The Golden State Warriors basketball team will join that group tomorrow with the unveiling of a 9,641 sq. ft., 143.5kW solar installation on its practice facility in downtown Oakland.
Clockwise from upper left: Larry Sultan, “My Mother Posing for Me,” (1984) Henry Wessel, “Southern California,” (1985) William A. Garnett, “Contour Graded Hills, Ventura County, California” (1953) and Ansel Adams, “Clouds, from Tunnel Overlook, Yosemite National Park, California” (1934)
Children growing up everywhere, in the middle of nowhere, middle America or in the backwoods of the Northeast all have specific visions of California. Of all the states in the country, why California? Why do people I meet today tell me how when they were children all they wanted to do was go to California? One reason: photography. Whether their impressions are of the Ansel Adams variety or the vastly more popular surfer/life guard/beach bum/eternal party culture California, they can all be traced back to specific images from photography both low (think neon bikini postcards) and high.
Republican Sen. Lindsey Graham recently said at a news conference that “the green economy is coming.” I couldn’t agree with him more. The signs are all around us, from studies that show green jobs are growing 2.5 times faster than conventional jobs to the fact that California’s clean energy industry attracted $6.5 billion in venture capital in the past three years.
These are just the signs from our own shores. From China to Germany, there is no doubt that nations are beginning to see the financial wisdom in preventing the exorbitant costs of global warming by putting clean energy solutions in place now.
The only question that remains is: Will America be a leader in the green economy?
Purdue University will operate a new federally funded facility to test aircraft engines and develop alternative fuels for aircraft in an effort to reduce U.S. reliance on imported oil.
When you were a high school student, how did you prefer to learn your science: formulas on the board and text books, or hands-on experiments involving building things (or maybe even blowing things up, or dropping items from high distances)? Yeah, I thought so… Southern California’s Metropolitan Water District has provided a hands-on opportunity for kids throughout the area to learn about engineering principles, solar power and electrical systems, and even water pollution and other broad environmental issues through its annual Solar Cup boat races.
While the 2009 Solar Decathlon officially wrapped up yesterday, the winners of the solar-powered home design competition were announced Friday morning. While sixteen of the twenty student teams hailed from the US, an international competitor took the gold: Team Germany received the highest number of points, and scored a repeat of its ’07 win.
As wildfires lick the hills of California, a couple different photographers have captured time lapse footage of the fires spread.
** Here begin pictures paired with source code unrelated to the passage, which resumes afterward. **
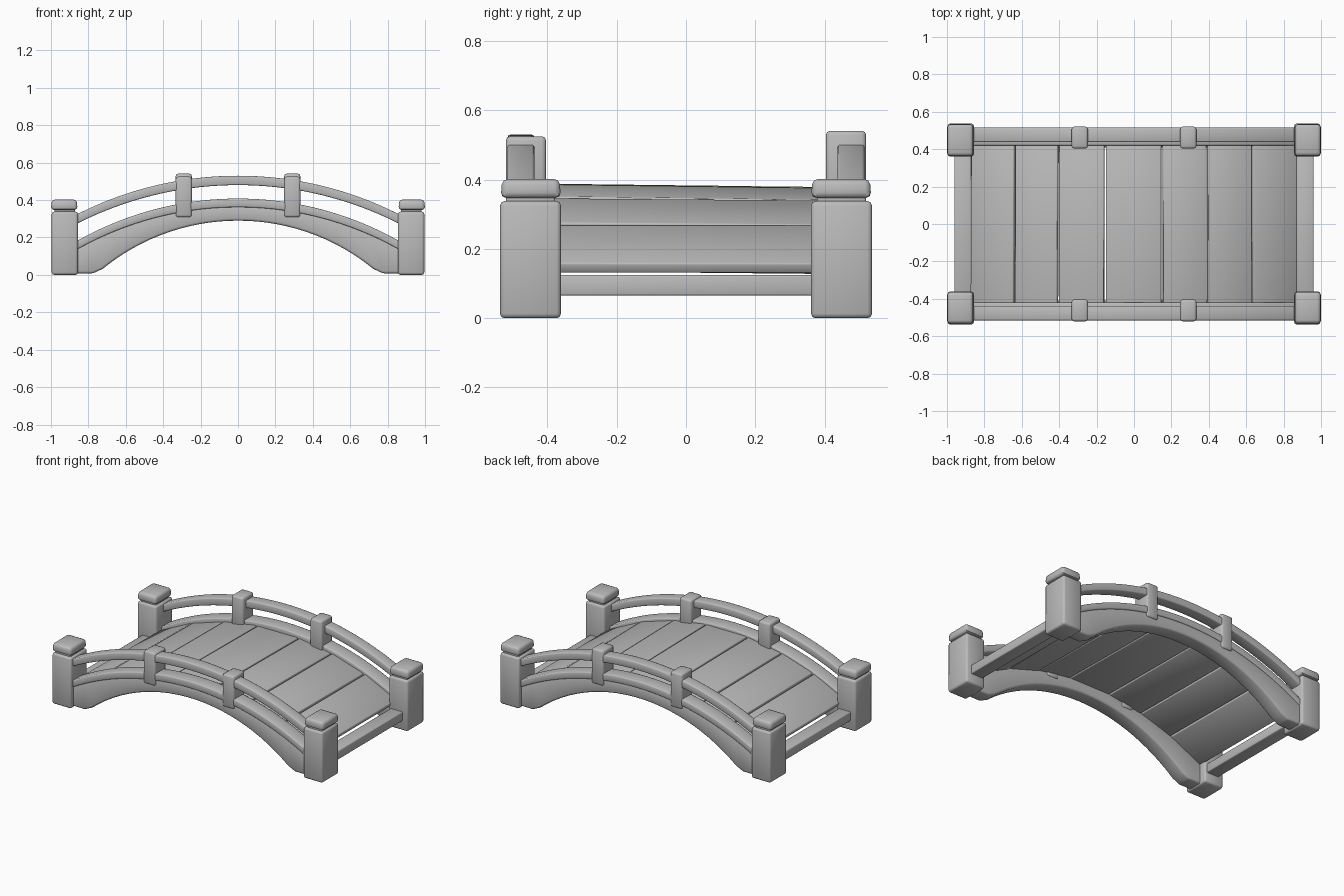
import bpy, bmesh, math, random
from mathutils import Matrix

random.seed(4)
if "Cube" in bpy.data.objects:
    bpy.data.objects.remove(bpy.data.objects["Cube"], do_unlink=True)

GREY = (0.5, 0.5, 0.5, 1)
mat = bpy.data.materials.new("plain grey")
mat.use_nodes = True
mat.diffuse_color = GREY
mat.node_tree.nodes["Principled BSDF"].inputs["Base Color"].default_value = GREY


def finish(bm, name, bevel):
    """Round the sharp edges and turn the bmesh into a smooth shaded object."""
    bmesh.ops.recalc_face_normals(bm, faces=bm.faces)
    sharp = [e for e in bm.edges if e.calc_face_angle(0) > math.radians(25)]
    bmesh.ops.bevel(bm, geom=sharp, offset=bevel, segments=2, profile=0.5,
                    affect='EDGES', clamp_overlap=True)
    mesh = bpy.data.meshes.new(name)
    bm.to_mesh(mesh)
    bm.free()
    mesh.materials.append(mat)
    obj = bpy.data.objects.new(name, mesh)
    bpy.context.collection.objects.link(obj)
    bpy.ops.object.select_all(action='DESELECT')
    obj.select_set(True)
    bpy.context.view_layer.objects.active = obj
    bpy.ops.object.shade_smooth_by_angle(angle=math.radians(48))
    return obj


def box(name, x, y, z, bevel=0.01, tilt=None, taper=1.0):
    """Box from (low, high) ranges, optionally tilted, with a tapered top."""
    bm = bmesh.new()
    bmesh.ops.create_cube(bm, size=1)
    for v in bm.verts:
        if v.co.z > 0:
            v.co.x *= taper
            v.co.y *= taper
    size = [r[1] - r[0] for r in (x, y, z)]
    mid = [(r[0] + r[1]) / 2 for r in (x, y, z)]
    m = Matrix.Translation(mid) @ (tilt or Matrix()) @ Matrix.Diagonal((*size, 1))
    bmesh.ops.transform(bm, matrix=m, verts=bm.verts)
    return finish(bm, name, bevel)


def arch(name, y, top, bottom, reach, bevel, steps=36):
    """Curved beam along x between two height functions."""
    bm = bmesh.new()
    rings = []
    for i in range(steps + 1):
        x = reach * (2 * i / steps - 1)
        lo, hi = bottom(x), top(x)
        rings.append([bm.verts.new(c) for c in
                      ((x, y[0], lo), (x, y[1], lo), (x, y[1], hi), (x, y[0], hi))])
    for a, b in zip(rings, rings[1:]):
        for k in range(4):
            n = (k + 1) % 4
            bm.faces.new((a[k], a[n], b[n], b[k]))
    bm.faces.new(rings[0])
    bm.faces.new(rings[-1])
    return finish(bm, name, bevel)


def circle_height(x, peak, radius):
    return peak - radius + math.sqrt(radius * radius - x * x)


def crown(peak, radius=1.9):
    return lambda x: circle_height(x, peak, radius)


def belly(x):
    return max(0.008, circle_height(x, 0.29, 1.144))


def deck(x):
    return circle_height(x, 0.382, 1.75)


for s, side in ((-1, "front"), (1, "back")):
    def span(inner, outer):
        return sorted((s * inner, s * outer))

    # Side beam with its kerb, and the handrail above
    arch(f"{side}_arch_beam", span(0.41, 0.51), crown(0.372, 1.75), belly, 0.93, 0.012)
    arch(f"{side}_kerb", span(0.42, 0.516), crown(0.408, 1.75), crown(0.362, 1.75), 0.9, 0.007)
    arch(f"{side}_handrail", span(0.438, 0.515), crown(0.53), crown(0.48), 0.9, 0.007)

    for t, end in ((-1, "right"), (1, "left")):
        # Handrail posts
        x = sorted((t * 0.247, t * 0.333))
        box(f"{side}_{end}_rail_post", x, span(0.404, 0.52),
            (0.308, 0.533 + 0.008 * s), 0.012)
        # Corner post, neck and cap
        x = sorted((t * 0.856, t * 0.996))
        box(f"{side}_{end}_corner_post", x, span(0.361, 0.537), (0, 0.338), 0.013)
        x = sorted((t * 0.872, t * 0.982))
        box(f"{side}_{end}_post_neck", x, span(0.378, 0.52), (0.32, 0.37), 0.006)
        x = sorted((t * 0.858, t * 1.0))
        box(f"{side}_{end}_post_cap", x, span(0.361, 0.535), (0.347, 0.402), 0.016, taper=0.95)

# Deck planks laid along the curve
edges = [-0.87, -0.635, -0.403, -0.155, 0.15, 0.39, 0.63, 0.87]
for i, (a, b) in enumerate(zip(edges, edges[1:])):
    za, zb = deck(a), deck(b)
    length = math.hypot(b - a, zb - za) - 0.008
    mid, z = (a + b) / 2, (za + zb) / 2
    tilt = (Matrix.Rotation(-math.atan2(zb - za, b - a), 4, 'Y')
            @ Matrix.Rotation(random.uniform(-0.014, 0.0), 4, 'X'))
    lift = 0.008 - 0.016
    box(f"deck_plank_{i + 1}", (mid - length / 2, mid + length / 2), (-0.505, 0.505),
        (z + lift - 0.016, z + lift + 0.016), 0.005, tilt)

# Sill bars between the corner posts
for t, end in ((-1, "right"), (1, "left")):
    box(f"{end}_sill_bar", sorted((t * 0.87, t * 0.96)), (-0.4, 0.4), (0.065, 0.125), 0.006)
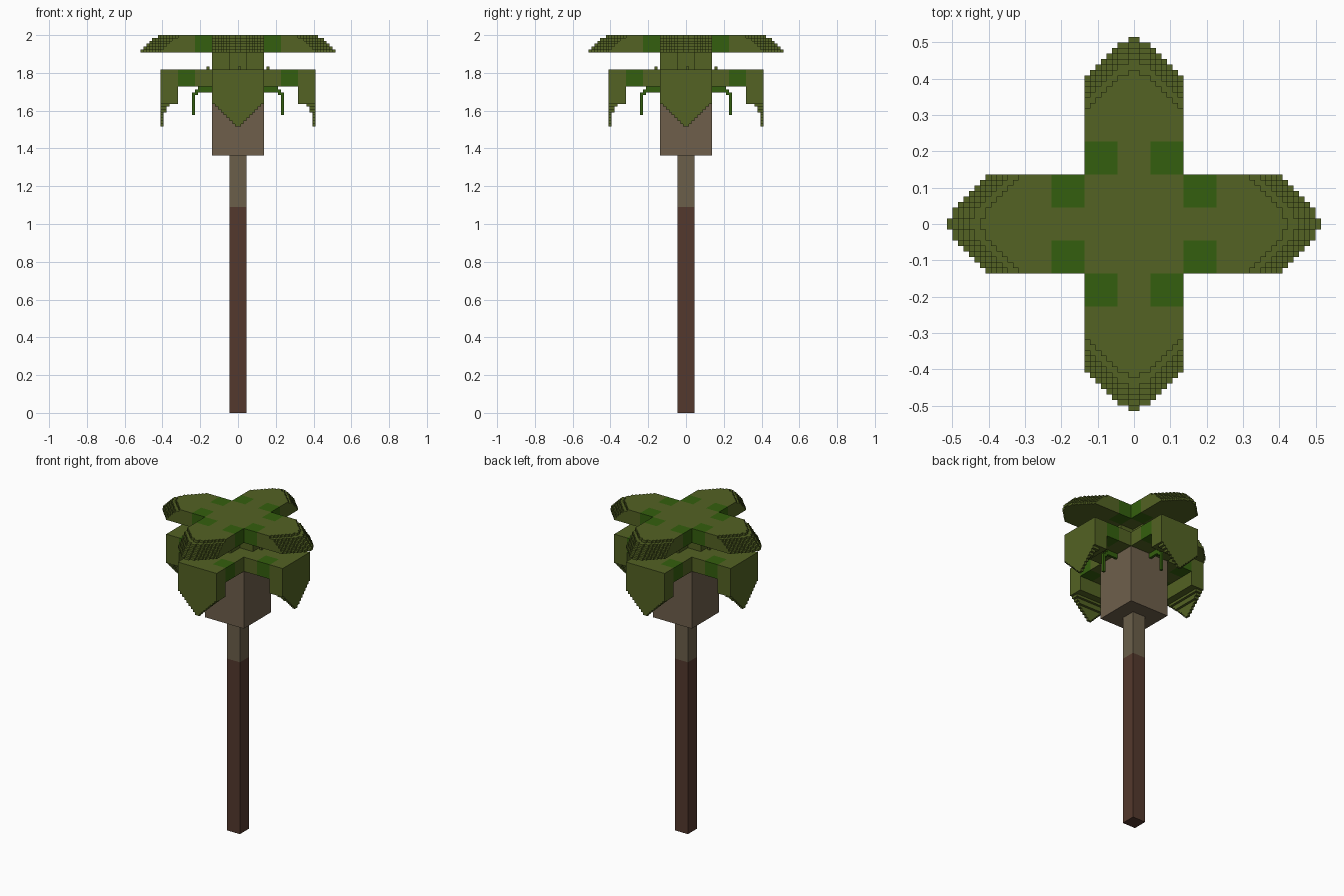
import bpy, bmesh
from mathutils import Matrix, Vector

if "Cube" in bpy.data.objects:
    bpy.data.objects.remove(bpy.data.objects["Cube"])

V = 2 / 132  # size of one block step


def lin(c):
    c /= 255
    return c / 12.92 if c <= 0.04045 else ((c + 0.055) / 1.055) ** 2.4


def material(name, r, g, b):
    m = bpy.data.materials.new(name)
    m.diffuse_color = (lin(r), lin(g), lin(b), 1)
    m.use_nodes = True
    m.node_tree.nodes["Principled BSDF"].inputs["Base Color"].default_value = m.diffuse_color
    return m


LEAF = material("leaf green", 83, 98, 35)
PATCH = material("deep green", 52, 95, 14)
BARK = material("dark bark", 84, 57, 45)
WOOD = material("pale wood", 110, 95, 75)
STEM = material("olive wood", 107, 95, 74)


def box(bm, x0, x1, y0, y1, z0, z1):
    m = Matrix.Translation(Vector((x0 + x1, y0 + y1, z0 + z1)) * V / 2)
    bmesh.ops.create_cube(bm, size=1, matrix=m @ Matrix.Diagonal(
        ((x1 - x0) * V, (y1 - y0) * V, (z1 - z0) * V, 1)))


def prism(bm, pts, z0, z1):
    lo = [bm.verts.new((x * V, y * V, z0 * V)) for x, y in pts]
    hi = [bm.verts.new((x * V, y * V, z1 * V)) for x, y in pts]
    bm.faces.new(lo[::-1])
    bm.faces.new(hi)
    n = len(pts)
    for i in range(n):
        j = (i + 1) % n
        bm.faces.new((lo[i], lo[j], hi[j], hi[i]))


def part(name, mat, build, fourfold=False):
    bm = bmesh.new()
    build(bm)
    if fourfold:  # repeat the arm around the trunk
        geom = bm.verts[:] + bm.edges[:] + bm.faces[:]
        for k in (1, 2, 3):
            new = bmesh.ops.duplicate(bm, geom=geom)["geom"]
            verts = [g for g in new if isinstance(g, bmesh.types.BMVert)]
            bmesh.ops.rotate(bm, verts=verts, cent=(0, 0, 0),
                             matrix=Matrix.Rotation(k * 1.5707963268, 3, 'Z'))
    me = bpy.data.meshes.new(name)
    bm.to_mesh(me)
    bm.free()
    me.materials.append(mat)
    bpy.context.collection.objects.link(bpy.data.objects.new(name, me))


# Trunk and the crown block
part("trunk", BARK, lambda bm: box(bm, -3, 3, -3, 3, 0, 72))
part("upper_trunk", STEM, lambda bm: box(bm, -3, 3, -3, 3, 72, 90))
part("crown_block", WOOD, lambda bm: box(bm, -9, 9, -9, 9, 90, 114))


# Cross-shaped neck between the two leaf tiers
def neck(bm):
    box(bm, -9, 9, -3, 3, 120, 126)
    for s in (-1, 1):
        box(bm, -3, 3, min(3 * s, 9 * s), max(3 * s, 9 * s), 120, 126)


part("neck", LEAF, neck)
part("top_centre", LEAF, lambda bm: box(bm, -9, 9, -9, 9, 126, 132))
part("lower_centre", LEAF, lambda bm: box(bm, -9, 9, -9, 9, 114, 120))


# Top leaves: stepped arrow tips that spread outward layer by layer
def top_leaf(bm):
    box(bm, 9, 15, -3, 3, 126, 132)
    for k, corner in enumerate((21, 23, 24, 25, 26, 27)):
        side = [(15, 9), (corner, 9)]
        for i, w in enumerate((8, 7, 6, 5, 4, 3, 1)):
            side += [(corner + i, w), (corner + i + 1, w)]
        outline = [(x, -y) for x, y in side] + side[::-1]
        prism(bm, outline, 131 - k, 132 - k)


part("top_leaves", LEAF, top_leaf, True)


# Lower leaves: flat arm, bent-down end, tapering tip
def lower_leaf(bm):
    box(bm, 9, 15, -9, 9, 114, 120)
    box(bm, 15, 21, -3, 3, 114, 120)
    box(bm, 21, 27, -9, 9, 108, 120)
    for j, depth in enumerate((3, 2, 2, 1, 1, 1, 1, 1)):
        w = 8 - j
        box(bm, 27 - depth, 27, -w, w, 107 - j, 108 - j)
    box(bm, 10, 11, 0, 1, 120, 121)  # small bud on top


part("lower_leaves", LEAF, lower_leaf, True)


# Deep green patches along the leaf edges
def patches(bm):
    for x, z in ((9, 126), (15, 114)):
        box(bm, x, x + 6, 3, 9, z, z + 6)
        box(bm, x, x + 6, -9, -3, z, z + 6)


part("leaf_patches", PATCH, patches, True)


# Thin vines hanging under the lower leaves
def vine(bm):
    box(bm, 9, 14, 0, 1, 112, 114)
    box(bm, 14, 15, 0, 1, 111, 113)
    box(bm, 15, 16, 0, 1, 104, 112)


part("vines", PATCH, vine, True)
The New York Times linked to the first video below which recorded the fires at sunset from LA’s Mulhulland Drive this past Saturday. Set to music by Brian Eno, the second video is a more…
Cranberry Bog, Ohio Governor’s Mansion
When Michelle Obama announced plans for a White House kitchen garden, local foodies, gardeners, and health advocates rejoiced: what better way to promote the value of home-grown food than get the first family involved. It turns out that the Obamas aren’t the only executive family growing vegetables on the grounds of the official residence: a number of governors and their spouses have taken up the cause of not just planting vegetables, but also implementing more sustainable landscaping practices at governors’ mansions and even state capitols.